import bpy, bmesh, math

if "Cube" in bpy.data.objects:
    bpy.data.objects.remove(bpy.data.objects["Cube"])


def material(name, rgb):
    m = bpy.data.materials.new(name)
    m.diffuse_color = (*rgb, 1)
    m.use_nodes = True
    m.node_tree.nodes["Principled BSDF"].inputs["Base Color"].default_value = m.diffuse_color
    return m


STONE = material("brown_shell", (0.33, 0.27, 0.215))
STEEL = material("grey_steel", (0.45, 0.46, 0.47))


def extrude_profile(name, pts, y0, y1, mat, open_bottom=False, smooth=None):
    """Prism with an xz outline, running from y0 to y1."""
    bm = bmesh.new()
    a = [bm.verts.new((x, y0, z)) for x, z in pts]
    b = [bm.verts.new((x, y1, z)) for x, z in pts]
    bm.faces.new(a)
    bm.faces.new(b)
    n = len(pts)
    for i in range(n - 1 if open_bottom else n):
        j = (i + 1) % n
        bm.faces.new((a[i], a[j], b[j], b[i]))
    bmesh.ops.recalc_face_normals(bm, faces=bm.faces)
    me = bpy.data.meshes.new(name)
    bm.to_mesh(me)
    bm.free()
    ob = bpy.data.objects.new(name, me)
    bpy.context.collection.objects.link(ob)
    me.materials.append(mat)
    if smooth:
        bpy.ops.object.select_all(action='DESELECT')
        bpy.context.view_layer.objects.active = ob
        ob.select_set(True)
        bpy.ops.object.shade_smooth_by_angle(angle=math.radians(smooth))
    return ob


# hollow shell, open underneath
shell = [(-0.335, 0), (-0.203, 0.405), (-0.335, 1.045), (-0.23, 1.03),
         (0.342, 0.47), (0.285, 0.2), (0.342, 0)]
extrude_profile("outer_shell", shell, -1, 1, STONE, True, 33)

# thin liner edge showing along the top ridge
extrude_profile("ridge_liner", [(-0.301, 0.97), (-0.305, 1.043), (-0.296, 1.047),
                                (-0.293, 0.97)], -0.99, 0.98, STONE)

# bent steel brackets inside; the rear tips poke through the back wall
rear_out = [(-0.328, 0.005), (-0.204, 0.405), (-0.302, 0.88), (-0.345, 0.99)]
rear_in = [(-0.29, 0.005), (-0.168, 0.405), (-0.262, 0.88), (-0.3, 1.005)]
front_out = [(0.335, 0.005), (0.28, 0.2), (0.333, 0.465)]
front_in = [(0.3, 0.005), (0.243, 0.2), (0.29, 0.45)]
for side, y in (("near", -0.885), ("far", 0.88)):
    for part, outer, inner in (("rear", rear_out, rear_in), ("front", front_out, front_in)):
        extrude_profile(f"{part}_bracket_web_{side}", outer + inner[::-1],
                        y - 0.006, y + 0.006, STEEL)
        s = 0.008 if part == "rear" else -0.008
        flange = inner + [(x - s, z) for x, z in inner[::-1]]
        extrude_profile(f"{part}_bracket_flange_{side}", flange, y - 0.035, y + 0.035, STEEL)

★ ★ ★ ★ ★

_EXERCISE GOAL_:
Beginning at the line with "xz outline, running" and stopping after the line with "y - 0.006, y", please write out every line of the data above exactly and nothing else.

_EXERCISE SOLUTION_:
    """Prism with an xz outline, running from y0 to y1."""
    bm = bmesh.new()
    a = [bm.verts.new((x, y0, z)) for x, z in pts]
    b = [bm.verts.new((x, y1, z)) for x, z in pts]
    bm.faces.new(a)
    bm.faces.new(b)
    n = len(pts)
    for i in range(n - 1 if open_bottom else n):
        j = (i + 1) % n
        bm.faces.new((a[i], a[j], b[j], b[i]))
    bmesh.ops.recalc_face_normals(bm, faces=bm.faces)
    me = bpy.data.meshes.new(name)
    bm.to_mesh(me)
    bm.free()
    ob = bpy.data.objects.new(name, me)
    bpy.context.collection.objects.link(ob)
    me.materials.append(mat)
    if smooth:
        bpy.ops.object.select_all(action='DESELECT')
        bpy.context.view_layer.objects.active = ob
        ob.select_set(True)
        bpy.ops.object.shade_smooth_by_angle(angle=math.radians(smooth))
    return ob


# hollow shell, open underneath
shell = [(-0.335, 0), (-0.203, 0.405), (-0.335, 1.045), (-0.23, 1.03),
         (0.342, 0.47), (0.285, 0.2), (0.342, 0)]
extrude_profile("outer_shell", shell, -1, 1, STONE, True, 33)

# thin liner edge showing along the top ridge
extrude_profile("ridge_liner", [(-0.301, 0.97), (-0.305, 1.043), (-0.296, 1.047),
                                (-0.293, 0.97)], -0.99, 0.98, STONE)

# bent steel brackets inside; the rear tips poke through the back wall
rear_out = [(-0.328, 0.005), (-0.204, 0.405), (-0.302, 0.88), (-0.345, 0.99)]
rear_in = [(-0.29, 0.005), (-0.168, 0.405), (-0.262, 0.88), (-0.3, 1.005)]
front_out = [(0.335, 0.005), (0.28, 0.2), (0.333, 0.465)]
front_in = [(0.3, 0.005), (0.243, 0.2), (0.29, 0.45)]
for side, y in (("near", -0.885), ("far", 0.88)):
    for part, outer, inner in (("rear", rear_out, rear_in), ("front", front_out, front_in)):
        extrude_profile(f"{part}_bracket_web_{side}", outer + inner[::-1],
                        y - 0.006, y + 0.006, STEEL)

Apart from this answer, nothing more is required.